"Israel aspires to a full peace with the Arab world," he said, as he presented his new right-wing government. "I say to the Palestinians, 'If you really want peace, we can achieve peace.... We will conduct continuous negotiations.' "
Netanyahu's shift in emphasis from criticism of the peace process to stressing his desire to "engage" with new ideas stems in part from an ill-fated first go-round as premier, which observers say chastened the man known for his hubris.
The change, however, is more a function of style and tactics rather substance, say many analysts. While they say his worldview is still that of a pragmatic hawk who is skeptical about making concessions to Israel's Arab neighbors, observers point to a mellowed political style and a more carefully considered tactician.
"Netanyahu is still a very strong idealist," says Aviv Bushinsky, who served as Netanyahu's top media advisor during his first term. "I think he will be more cautious before making decisions. Even if he reaches the same decisions, he'll prepare the ground better."
Last time: a wunderkind bent on opposing peace
When Benjamin Netanyahu became Israel's youngest prime minister in 1996, he had a reputation as a brash political wunderkind bent on putting the brakes on the Oslo peace process adopted by the administration of former US President Bill Clinton.
Despite that tension, Netanyahu compounded the strained relations with Israel's all-important ally by publicly meeting with Christian-right evangelicals like Jerry Falwell – prominent opponents of Israeli concessions to the Palestinians – on a US visit in 1998 aimed at advancing the peace process.
The contrast in his approach to relations with the Obama administration has been telling. Recognizing that in order to confront Iran he cannot afford another rift with the White House, he has stressed his desire to "engage" with new ideas.
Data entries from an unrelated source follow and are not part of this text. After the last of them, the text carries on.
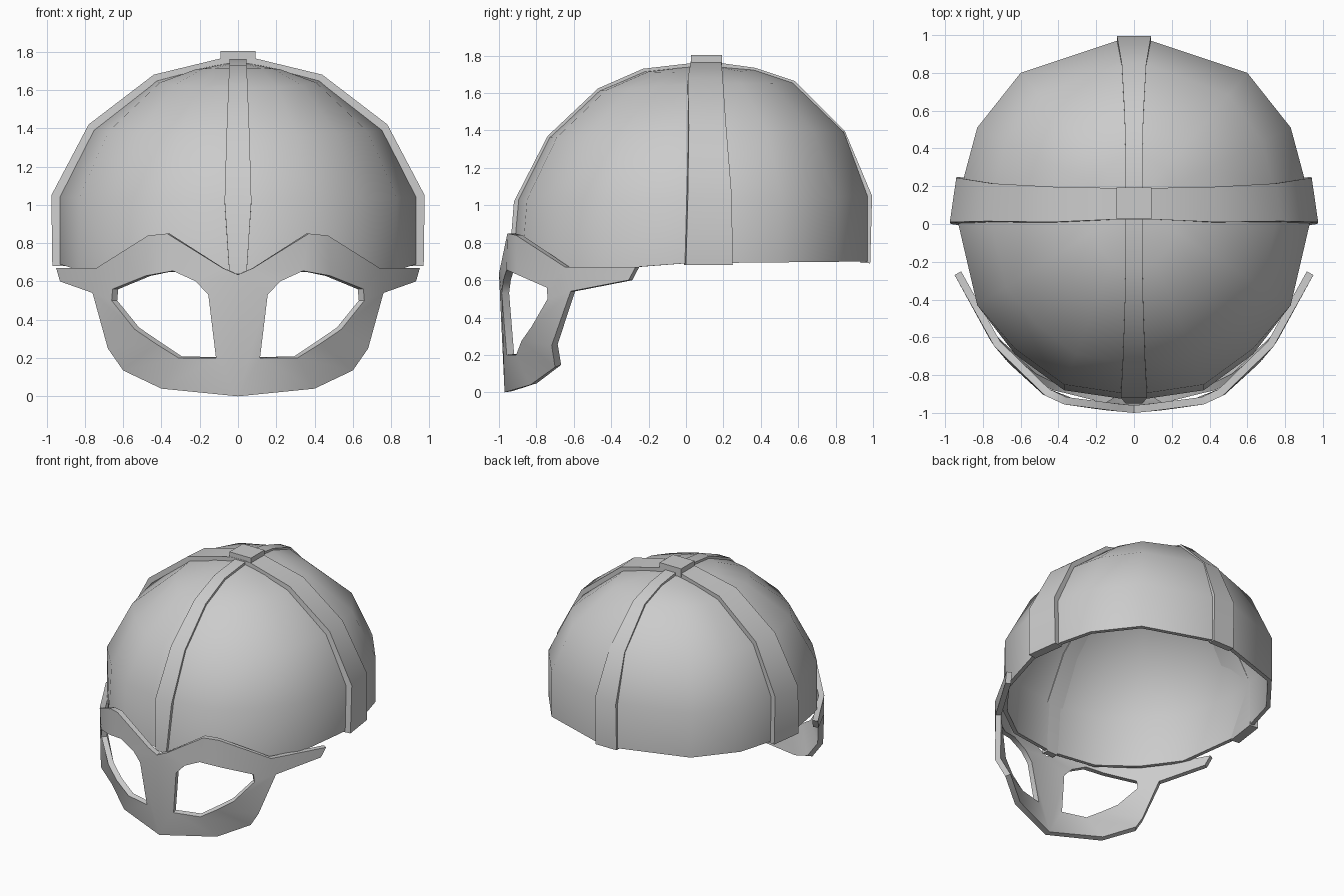
import bpy, bmesh, math
from mathutils import Vector

if "Cube" in bpy.data.objects:
    bpy.data.objects.remove(bpy.data.objects["Cube"])


def lerp(x, table):
    # piecewise-linear lookup
    for (x0, y0), (x1, y1) in zip(table, table[1:]):
        if x <= x1:
            return y0 + (y1 - y0) * (x - x0) / (x1 - x0)
    return table[-1][1]


def shell(name, rows, thickness, extra=(), closed=False, angle=40):
    """Skin rows of points on the +x half, mirror, thicken inward."""
    bm = bmesh.new()
    grid = [[bm.verts.new(p) for p in row] for row in rows]
    pairs = list(zip(grid, grid[1:]))
    if closed:
        pairs.append((grid[-1], grid[0]))
    for a, b in pairs:
        for i in range(len(a) - 1):
            bm.faces.new((a[i], a[i + 1], b[i + 1], b[i]))
    for face in extra:
        bm.faces.new([bm.verts.new(p) for p in face])
    bmesh.ops.remove_doubles(bm, verts=bm.verts[:], dist=0.0005)
    bmesh.ops.recalc_face_normals(bm, faces=bm.faces[:])
    bm.normal_update()
    facing = sum(f.calc_area() * f.normal.dot(f.calc_center_median() - Vector((0, 0.05, 0.7)))
                 for f in bm.faces)
    if facing < 0:
        bmesh.ops.reverse_faces(bm, faces=bm.faces[:])
    me = bpy.data.meshes.new(name)
    bm.to_mesh(me)
    bm.free()
    ob = bpy.data.objects.new(name, me)
    bpy.context.collection.objects.link(ob)
    mirror = ob.modifiers.new("mirror", 'MIRROR')
    mirror.use_clip = True
    solid = ob.modifiers.new("thickness", 'SOLIDIFY')
    solid.thickness = thickness
    solid.offset = -1
    solid.use_even_offset = True
    bpy.ops.object.select_all(action='DESELECT')
    ob.select_set(True)
    bpy.context.view_layer.objects.active = ob
    bpy.ops.object.convert(target='MESH')
    bpy.ops.object.shade_smooth_by_angle(angle=math.radians(angle))
    return ob


# Dome: plan outline scaled up through rings toward the crown
plan = [(0, -0.905), (0.37, -0.85), (0.63, -0.66), (0.83, -0.43), (0.93, 0.0),
        (0.90, 0.25), (0.83, 0.51), (0.60, 0.80), (0.09, 0.97), (0, 0.975)]
# per ring: (scale, height) at the side, front and back
rings = [((1, 1.04), (1, 1.03), (1, 1.05)),
         ((0.81, 1.39), (0.835, 1.36), (0.855, 1.39)),
         ((0.46, 1.65), (0.57, 1.61), (0.54, 1.655)),
         ((0.24, 1.705), (0.33, 1.715), (0.305, 1.725)),
         ((0, 1.75), (0, 1.75), (0, 1.75))]
cy = 0.1


def ring_point(x, y, side, front, back):
    end = front if y < cy else back
    w = (y - cy) ** 2 / (x * x + (y - cy) ** 2)
    s, z = (a + (b - a) * w for a, b in zip(side, end))
    return (x * s, cy + (y - cy) * s, z)


rim = [(x, y - (0.03 if y < -0.5 else 0),
        lerp(y, [(-1, 0.65), (-0.27, 0.66), (0, 0.69), (1, 0.70)])) for x, y in plan]
shell("dome", [rim] + [[ring_point(x, y, *r) for x, y in plan] for r in rings], 0.03)

# Front-to-back band: (y, z, half width)
ridge = [(-0.95, 0.64, 0.045), (-0.92, 1.02, 0.07), (-0.74, 1.37, 0.06),
         (-0.47, 1.625, 0.05), (-0.23, 1.73, 0.045), (0.03, 1.76, 0.045),
         (0.19, 1.76, 0.045), (0.37, 1.735, 0.045), (0.58, 1.665, 0.05),
         (0.85, 1.395, 0.065), (0.995, 1.05, 0.09), (0.985, 0.69, 0.09)]
shell("lengthwise_band", [[(0, y, z), (w, y, z)] for y, z, w in ridge], 0.052, angle=35)

# Side-to-side band: (x, z, front y, back y)
arch = [(0.97, 0.68, 0.0, 0.25), (0.975, 1.05, 0.01, 0.245), (0.78, 1.42, 0.015, 0.215),
        (0.44, 1.68, 0.01, 0.197), (0.09, 1.765, 0.025, 0.19), (0, 1.77, 0.025, 0.19)]
shell("crosswise_band", [[(x, y0, z), (x * 0.965, y1, z)] for x, z, y0, y1 in arch],
      0.07, angle=35)

# Crown plate where the bands cross
bpy.ops.mesh.primitive_cube_add(size=1, location=(0, 0.11, 1.77))
plate = bpy.context.object
plate.name = "crown_plate"
plate.scale = (0.185, 0.165, 0.065)


# Eye guard: front outline wrapped round the face
def wrap(x, z):
    y = lerp(x, [(0, -1.0), (0.16, -0.985), (0.37, -0.955), (0.5, -0.895),
                 (0.67, -0.73), (0.75, -0.635), (0.95, -0.27)])
    tuck = lerp(x, [(0, 0.03), (0.4, 0.12), (0.6, 0.14), (0.68, 0), (1, 0)])
    return (x, y + tuck * max(0, 1 - z / 0.45), z)


# pairs of (outer edge, eye hole edge)
outline = [((0, 0.635), (0.155, 0.53)), ((0.08, 0.67), (0.22, 0.60)),
           ((0.37, 0.85), (0.34, 0.655)), ((0.47, 0.84), (0.48, 0.63)),
           ((0.74, 0.67), (0.655, 0.56)), ((0.76, 0.54), (0.66, 0.50)),
           ((0.68, 0.25), (0.54, 0.35)), ((0.60, 0.135), (0.43, 0.275)),
           ((0.40, 0.04), (0.31, 0.20)), ((0, 0), (0.115, 0.20))]
arm = [(0.74, 0.67), (0.95, 0.67), (0.93, 0.60), (0.76, 0.54)]
shell("eye_guard", [[wrap(*o), wrap(*i)] for o, i in outline], 0.04,
      extra=[[wrap(*p) for p in arm]], closed=True)
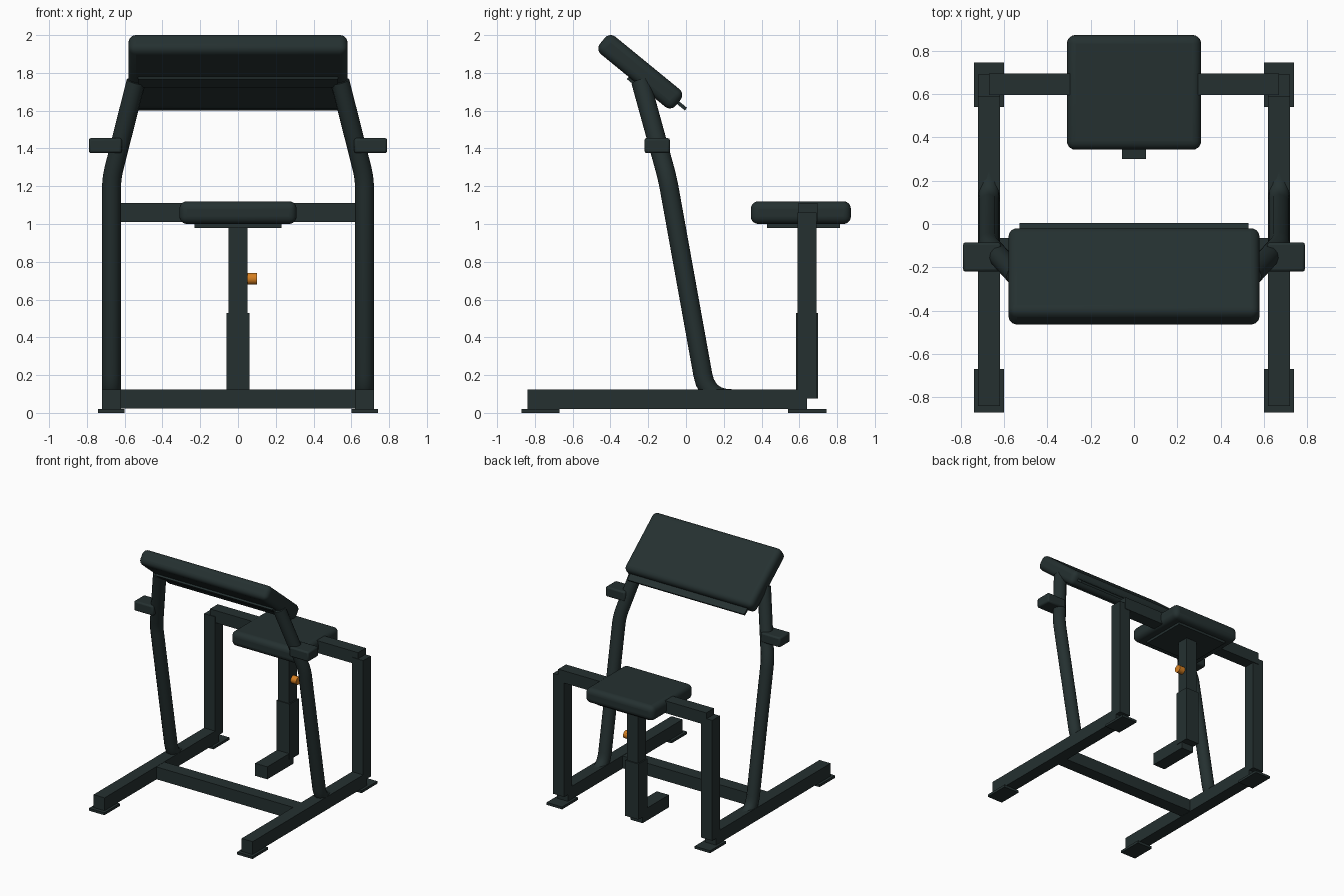
import bpy, math
from mathutils import Vector

if "Cube" in bpy.data.objects:
    bpy.data.objects.remove(bpy.data.objects["Cube"])


def material(name, rgb):
    m = bpy.data.materials.new(name)
    m.diffuse_color = (*rgb, 1)
    m.use_nodes = True
    m.node_tree.nodes["Principled BSDF"].inputs["Base Color"].default_value = m.diffuse_color
    return m


DARK = material("dark green black", (0.018, 0.030, 0.030))
ORANGE = material("orange", (0.66, 0.21, 0.015))


def smooth(ob):
    bpy.ops.object.select_all(action='DESELECT')
    ob.select_set(True)
    bpy.context.view_layer.objects.active = ob
    bpy.ops.object.shade_smooth_by_angle(angle=math.radians(35))


def box(name, x, y, z, bevel=0, seg=4, tilt=0):
    """Box from (min, max) ranges, optionally rounded and tilted about x."""
    r = (x, y, z)
    bpy.ops.mesh.primitive_cube_add(size=1, location=[(a + b) / 2 for a, b in r])
    ob = bpy.context.object
    ob.name = name
    ob.scale = [b - a for a, b in r]
    bpy.ops.object.transform_apply(location=False, rotation=False, scale=True)
    ob.rotation_euler.x = tilt
    ob.data.materials.append(DARK)
    if bevel:
        b = ob.modifiers.new("round", 'BEVEL')
        b.width, b.segments = bevel, seg
        smooth(ob)
    return ob


def tube(name, pts, radius):
    """Round bent tube through points."""
    cu = bpy.data.curves.new(name, 'CURVE')
    cu.dimensions = '3D'
    cu.bevel_depth, cu.bevel_resolution, cu.use_fill_caps = radius, 4, True
    sp = cu.splines.new('POLY')
    sp.points.add(len(pts) - 1)
    for p, co in zip(sp.points, pts):
        p.co = (*co, 1)
    ob = bpy.data.objects.new(name, cu)
    bpy.context.collection.objects.link(ob)
    cu.materials.append(DARK)
    bpy.ops.object.select_all(action='DESELECT')
    ob.select_set(True)
    bpy.context.view_layer.objects.active = ob
    bpy.ops.object.convert(target='MESH')
    smooth(bpy.context.object)


def bend(a, b, c, d, n=6):
    """Points rounding corner b between a and c, starting d away."""
    a, b, c = Vector(a), Vector(b), Vector(c)
    p, q = b + (a - b).normalized() * d, b + (c - b).normalized() * d
    return [p * (1 - t) ** 2 + b * 2 * t * (1 - t) + q * t * t
            for t in (i / n for i in range(n + 1))]


# Side frames
for s, side in ((-1, "left"), (1, "right")):
    def mx(a, b):
        return tuple(sorted((s * a, s * b)))
    box(side + "_base_rail", mx(.62, .72), (-.84, .64), (.02, .125))
    box(side + "_front_foot", mx(.60, .74), (-.87, -.67), (0, .02))
    box(side + "_rear_foot", mx(.60, .74), (.54, .745), (0, .02))
    box(side + "_rear_post", mx(.62, .72), (.59, .69), (.075, 1.06))
    box(side + "_bar_holder", mx(.615, .79), (-.22, -.085), (1.375, 1.455), .012, 2)
    end, low = (s * .67, .25, .075), (s * .67, .112, .075)
    mid, top = (s * .67, -.098, 1.24), (s * .54, -.24, 1.755)
    tube(side + "_front_upright",
         [end] + bend(end, low, mid, .13) + bend(low, mid, top, .06) + [top], .05)

# Cross bars
box("base_crossbar", (-.63, .63), (-.17, -.065), (.022, .123))
box("rear_crossbar", (-.67, .67), (.595, .695), (1.01, 1.11))

# Arm pad, backing plate and support bar, all tilted alike
TILT = math.radians(-39.3)
U = Vector((0, math.cos(TILT), math.sin(TILT)))
N = Vector((0, -math.sin(TILT), math.cos(TILT)))
C = Vector((0, -.242, 1.806))


def tilted(name, half_x, u0, u1, n0, n1, bevel=0):
    ob = box(name, (-half_x, half_x), (u0, u1), (n0, n1), bevel, 5, TILT)
    ob.location = C + U * (u0 + u1) / 2 + N * (n0 + n1) / 2


tilted("arm_pad", .58, -.259, .259, -.06, .06, .04)
tilted("arm_pad_plate", .53, .15, .312, -.009, .009)
tilted("arm_pad_support", .53, -.03, .04, -.075, -.03)

# Seat with its telescopic post
box("seat", (-.31, .31), (.343, .873), (1.0, 1.12), .04, 5)
box("seat_plate", (-.23, .23), (.43, .815), (.98, 1.01))
box("seat_inner_post", (-.05, .05), (.59, .69), (.5, .985))
box("seat_post_sleeve", (-.06, .06), (.583, .70), (.075, .53))
box("seat_post_arm", (-.055, .055), (.30, .64), (.022, .124))

# Adjusting knob
bpy.ops.mesh.primitive_cylinder_add(vertices=24, radius=.031, depth=.06,
                                    location=(.07, .64, .71),
                                    rotation=(0, math.pi / 2, 0))
knob = bpy.context.object
knob.name = "adjusting_knob"
knob.data.materials.append(ORANGE)
smooth(knob)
And though he doesn't see eye to eye with Obama and Secretary of State Hillary Rodham Clinton on the urgency of resolving the Palestinian conflict, Netanyahu has sought to smooth over those differences by stressing the points in common with the Obama administration.
But Netanyahu comes into office at a time when Iran's growing regional influence and nuclear aspirations figure just as high on Israel's regional agenda – if not higher than – Arab-Israeli peace.
Identifying the spread of "extremist Islam" as the source of Israel's security "crisis," Netanyahu addressed Iran directly in his speech Tuesday: "We won't let any person or state to put a question mark over our existence."
Zalman Shoval, a former Israeli ambassador to the US and foreign policy adviser to Netanyahu, argues that containing Iran has become a precondition for progress on the peace process.